PETALING JAYA: Hospital bed occupancy and intensive care unit (ICU) rates are on a downward trend after peaking in August but the target is to get it below 50% and 70% for the healthcare system to be more comfortable, says the Health director-general.
Tan Sri Dr Noor Hisham Abdullah said the appropriate figure set at the national level was below 50% for non-ICU beds and below 70% for ICU beds.
“When the non-ICU and ICU beds level reaches over 50% and 70% respectively, the state is expected to be extra vigilant in its preparedness plan. However, for the National Recovery Plan, three important indicators are being used. They are the daily hospital admission for categories three, four and five patients per 100,000 population, ICU beds and the vaccination rate,” he said when contacted yesterday.
Dr Noor Hisham said the National Security Council (NSC) assessed each state based on these three indicators, including the latest trend, to decide on the transition between the various phases.
As of Saturday, the national rate for hospital bed utilisation stood at 69.4%, with Covid-19 cases taking up 60.1% of the usage with 9,886 patients hospitalised.
This is down from the 16,081 hospitalisations recorded on Aug 16, which was the highest number for hospital bed utilisation over six months from April to September.
There are 1,070 patients in the ICU, with the national overall utilisation rate at 73.2%, with Covid-19 cases making up 69.4% of the figure.
The latest number of ICU patients (as of Saturday) has also dropped from the 1,648 active ICU cases recorded on Aug 10, which was the highest over the six-month period.
States with the highest hospital bed utilisation rates (as of Saturday) – over 80% – were Perlis (84.6%), Johor (82.9%), Terengganu (82.4%), Penang (80.9%) and Kelantan (80.6%).
Only Negri Sembilan and Kuala Lumpur recorded a hospital bed usage of below 50% – at 45.9% and 41.9% respectively.
On Saturday, Penang recorded a 100% ICU rate, followed by Perak (86.8%), Putrajaya (85%), Kedah (83.1%), Sarawak (82.6%), Johor (81%) and Selangor (80.3%).
Labuan and Negri Sembilan had the lowest ICU rates, at 26.1% and 36.4% respectively.
Medical Practitioners Coalition Association of Malaysia president Dr Raj Kumar Maharajah said a hospital bed usage and ICU admission rate of below 50% would give “breathing space” to medical frontliners.
So far, he said the steps taken by the authorities to ease the burden on the public healthcare system have been remarkable with private practitioners roped in to diagnose cases, help with follow-ups and give those under home quarantine their release orders.
“Categories one and two patients have been relieved from the public healthcare system – they just need to look after those in categories three, four and five which are those with serious symptoms.
“Another way to reduce the burden of frontliners is to increase the number of staff in hospitals and identify the problems healthcare workers are facing,” he added.
Dr Raj Kumar said his association embarked on a donation drive two months ago and collected RM1.5mil worth of medical equipment for the emergency departments and ICUs of several government hospitals to help the frontliners.

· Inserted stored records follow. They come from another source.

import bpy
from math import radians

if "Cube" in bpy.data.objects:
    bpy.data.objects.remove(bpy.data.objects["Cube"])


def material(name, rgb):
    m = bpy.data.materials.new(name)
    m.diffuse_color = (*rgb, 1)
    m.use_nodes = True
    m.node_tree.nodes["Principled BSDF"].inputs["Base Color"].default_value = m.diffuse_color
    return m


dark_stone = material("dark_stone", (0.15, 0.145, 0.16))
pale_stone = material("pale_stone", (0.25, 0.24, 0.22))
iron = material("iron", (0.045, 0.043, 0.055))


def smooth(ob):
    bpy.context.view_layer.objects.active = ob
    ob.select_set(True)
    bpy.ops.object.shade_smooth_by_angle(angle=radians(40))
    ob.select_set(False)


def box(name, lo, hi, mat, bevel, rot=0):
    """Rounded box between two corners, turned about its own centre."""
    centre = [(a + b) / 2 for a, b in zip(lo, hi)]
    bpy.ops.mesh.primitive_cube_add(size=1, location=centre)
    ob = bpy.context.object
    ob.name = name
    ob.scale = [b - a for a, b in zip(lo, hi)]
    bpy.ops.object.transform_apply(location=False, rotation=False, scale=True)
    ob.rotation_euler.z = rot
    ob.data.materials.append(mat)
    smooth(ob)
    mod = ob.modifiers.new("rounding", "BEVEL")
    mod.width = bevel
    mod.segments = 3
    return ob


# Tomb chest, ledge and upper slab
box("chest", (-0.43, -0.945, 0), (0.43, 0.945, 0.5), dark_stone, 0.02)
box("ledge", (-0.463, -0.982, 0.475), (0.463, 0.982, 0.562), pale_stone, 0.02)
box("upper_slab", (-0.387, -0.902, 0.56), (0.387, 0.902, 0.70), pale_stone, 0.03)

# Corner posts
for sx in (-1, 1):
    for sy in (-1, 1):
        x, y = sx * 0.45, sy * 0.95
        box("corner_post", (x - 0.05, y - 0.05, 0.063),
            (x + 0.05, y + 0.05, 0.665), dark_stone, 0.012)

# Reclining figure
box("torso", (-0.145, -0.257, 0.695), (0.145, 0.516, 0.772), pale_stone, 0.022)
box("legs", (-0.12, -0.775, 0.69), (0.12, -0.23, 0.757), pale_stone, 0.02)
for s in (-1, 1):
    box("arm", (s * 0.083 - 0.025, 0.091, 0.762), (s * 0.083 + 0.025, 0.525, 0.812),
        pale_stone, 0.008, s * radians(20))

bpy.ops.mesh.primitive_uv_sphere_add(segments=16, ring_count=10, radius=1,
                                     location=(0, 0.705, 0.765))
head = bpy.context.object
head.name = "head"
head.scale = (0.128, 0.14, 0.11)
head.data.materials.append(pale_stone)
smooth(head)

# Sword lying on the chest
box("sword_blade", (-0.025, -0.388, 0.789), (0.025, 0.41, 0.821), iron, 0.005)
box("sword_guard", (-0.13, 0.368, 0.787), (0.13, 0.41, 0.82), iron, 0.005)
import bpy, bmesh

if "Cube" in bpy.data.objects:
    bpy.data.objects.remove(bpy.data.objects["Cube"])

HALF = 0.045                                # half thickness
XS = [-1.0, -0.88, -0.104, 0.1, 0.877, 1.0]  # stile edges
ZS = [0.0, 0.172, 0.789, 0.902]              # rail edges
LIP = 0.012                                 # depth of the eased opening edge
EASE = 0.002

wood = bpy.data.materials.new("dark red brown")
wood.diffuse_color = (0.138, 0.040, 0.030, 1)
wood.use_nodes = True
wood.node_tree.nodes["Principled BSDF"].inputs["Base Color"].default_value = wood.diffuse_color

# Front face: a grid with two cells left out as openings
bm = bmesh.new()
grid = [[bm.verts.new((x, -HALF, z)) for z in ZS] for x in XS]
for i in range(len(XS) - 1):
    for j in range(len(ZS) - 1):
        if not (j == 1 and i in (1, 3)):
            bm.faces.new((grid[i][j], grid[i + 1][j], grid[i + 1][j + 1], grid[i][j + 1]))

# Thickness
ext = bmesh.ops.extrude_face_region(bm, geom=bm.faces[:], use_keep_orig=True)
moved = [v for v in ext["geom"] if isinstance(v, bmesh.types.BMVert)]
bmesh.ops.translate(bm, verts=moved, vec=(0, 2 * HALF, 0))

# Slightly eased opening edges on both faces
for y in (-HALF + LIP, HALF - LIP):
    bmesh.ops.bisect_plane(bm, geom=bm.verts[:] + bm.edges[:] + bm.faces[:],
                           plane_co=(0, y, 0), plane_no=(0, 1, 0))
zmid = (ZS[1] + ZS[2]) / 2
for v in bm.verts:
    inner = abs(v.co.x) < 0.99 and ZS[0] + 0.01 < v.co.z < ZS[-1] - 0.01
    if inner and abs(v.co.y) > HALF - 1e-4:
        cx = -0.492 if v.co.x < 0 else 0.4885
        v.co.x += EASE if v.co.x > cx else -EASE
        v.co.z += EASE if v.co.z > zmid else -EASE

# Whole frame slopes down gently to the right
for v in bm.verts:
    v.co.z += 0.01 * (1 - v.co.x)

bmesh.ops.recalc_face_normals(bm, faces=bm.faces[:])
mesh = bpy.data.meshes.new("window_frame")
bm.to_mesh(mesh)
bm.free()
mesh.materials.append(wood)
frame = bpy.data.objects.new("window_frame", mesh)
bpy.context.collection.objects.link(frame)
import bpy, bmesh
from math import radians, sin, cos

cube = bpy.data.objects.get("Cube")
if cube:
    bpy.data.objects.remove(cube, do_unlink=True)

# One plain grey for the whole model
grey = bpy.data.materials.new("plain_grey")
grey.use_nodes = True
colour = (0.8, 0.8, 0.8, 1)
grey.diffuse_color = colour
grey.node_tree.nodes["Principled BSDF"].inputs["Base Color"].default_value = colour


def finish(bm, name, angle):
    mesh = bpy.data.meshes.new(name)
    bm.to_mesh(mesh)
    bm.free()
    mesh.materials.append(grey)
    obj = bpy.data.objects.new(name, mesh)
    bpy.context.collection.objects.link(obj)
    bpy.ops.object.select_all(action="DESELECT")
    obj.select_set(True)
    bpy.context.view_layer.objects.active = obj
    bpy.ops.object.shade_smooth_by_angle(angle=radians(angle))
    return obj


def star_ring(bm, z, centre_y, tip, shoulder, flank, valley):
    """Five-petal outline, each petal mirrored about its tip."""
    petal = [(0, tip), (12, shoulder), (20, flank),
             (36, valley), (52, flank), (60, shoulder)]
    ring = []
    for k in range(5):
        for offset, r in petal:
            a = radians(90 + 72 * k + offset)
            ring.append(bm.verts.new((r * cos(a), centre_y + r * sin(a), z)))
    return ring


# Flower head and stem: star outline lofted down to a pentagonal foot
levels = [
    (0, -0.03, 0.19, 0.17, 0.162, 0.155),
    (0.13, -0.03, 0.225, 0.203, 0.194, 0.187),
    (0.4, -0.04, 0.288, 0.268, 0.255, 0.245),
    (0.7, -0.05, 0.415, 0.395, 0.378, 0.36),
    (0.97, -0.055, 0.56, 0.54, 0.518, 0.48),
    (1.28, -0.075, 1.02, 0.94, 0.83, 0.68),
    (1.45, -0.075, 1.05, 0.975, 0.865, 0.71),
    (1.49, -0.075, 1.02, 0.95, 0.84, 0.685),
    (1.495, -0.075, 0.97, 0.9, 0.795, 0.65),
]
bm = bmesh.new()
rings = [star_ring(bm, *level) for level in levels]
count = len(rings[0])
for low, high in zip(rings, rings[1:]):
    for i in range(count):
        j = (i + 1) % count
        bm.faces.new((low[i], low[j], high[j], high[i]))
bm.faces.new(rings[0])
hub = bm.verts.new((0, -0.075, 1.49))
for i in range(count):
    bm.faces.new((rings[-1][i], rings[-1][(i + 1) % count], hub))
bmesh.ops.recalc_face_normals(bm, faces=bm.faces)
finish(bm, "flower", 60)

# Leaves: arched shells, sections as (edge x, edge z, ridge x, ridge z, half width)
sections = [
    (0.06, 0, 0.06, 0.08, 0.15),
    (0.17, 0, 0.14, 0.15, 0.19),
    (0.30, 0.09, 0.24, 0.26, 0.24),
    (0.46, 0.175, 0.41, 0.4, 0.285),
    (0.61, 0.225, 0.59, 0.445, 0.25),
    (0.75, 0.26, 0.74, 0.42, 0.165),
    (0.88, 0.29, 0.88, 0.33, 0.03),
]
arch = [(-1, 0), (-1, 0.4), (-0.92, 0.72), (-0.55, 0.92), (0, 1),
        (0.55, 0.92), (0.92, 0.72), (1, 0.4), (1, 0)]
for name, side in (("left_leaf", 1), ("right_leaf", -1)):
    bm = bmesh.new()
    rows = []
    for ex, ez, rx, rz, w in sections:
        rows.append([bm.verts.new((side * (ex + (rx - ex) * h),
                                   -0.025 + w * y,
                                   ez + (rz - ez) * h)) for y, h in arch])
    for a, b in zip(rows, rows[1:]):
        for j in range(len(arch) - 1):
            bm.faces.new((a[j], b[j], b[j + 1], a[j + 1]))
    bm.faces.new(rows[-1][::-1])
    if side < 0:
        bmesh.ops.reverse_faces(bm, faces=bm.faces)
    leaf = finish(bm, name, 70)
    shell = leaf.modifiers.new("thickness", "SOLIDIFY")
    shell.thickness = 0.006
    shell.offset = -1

He also said there was a need to focus on non-Covid-19 patients, reminding that Health Minister Khairy Jamaluddin recently revealed that there was a backlog of over 57,000 non-Covid-19 surgeries and medical procedures which had to be deferred to enable government healthcare facilities to focus on Covid-19 patients.
Malaysian Public Health Physicians’ Association president Datuk Dr Zainal Ariffin Omar also spoke on the need to look after non-Covid-19 patients, saying a portion of the hospital beds should be reserved for them.
On Sept 15, Khairy said 14% of frontliners suffered from severe mental disorders, according to a study by the Institute for Health Behavioural Research in 2020.
He said a lack of childcare support at home while the frontliners were on duty were among the factors that contributed to this issue.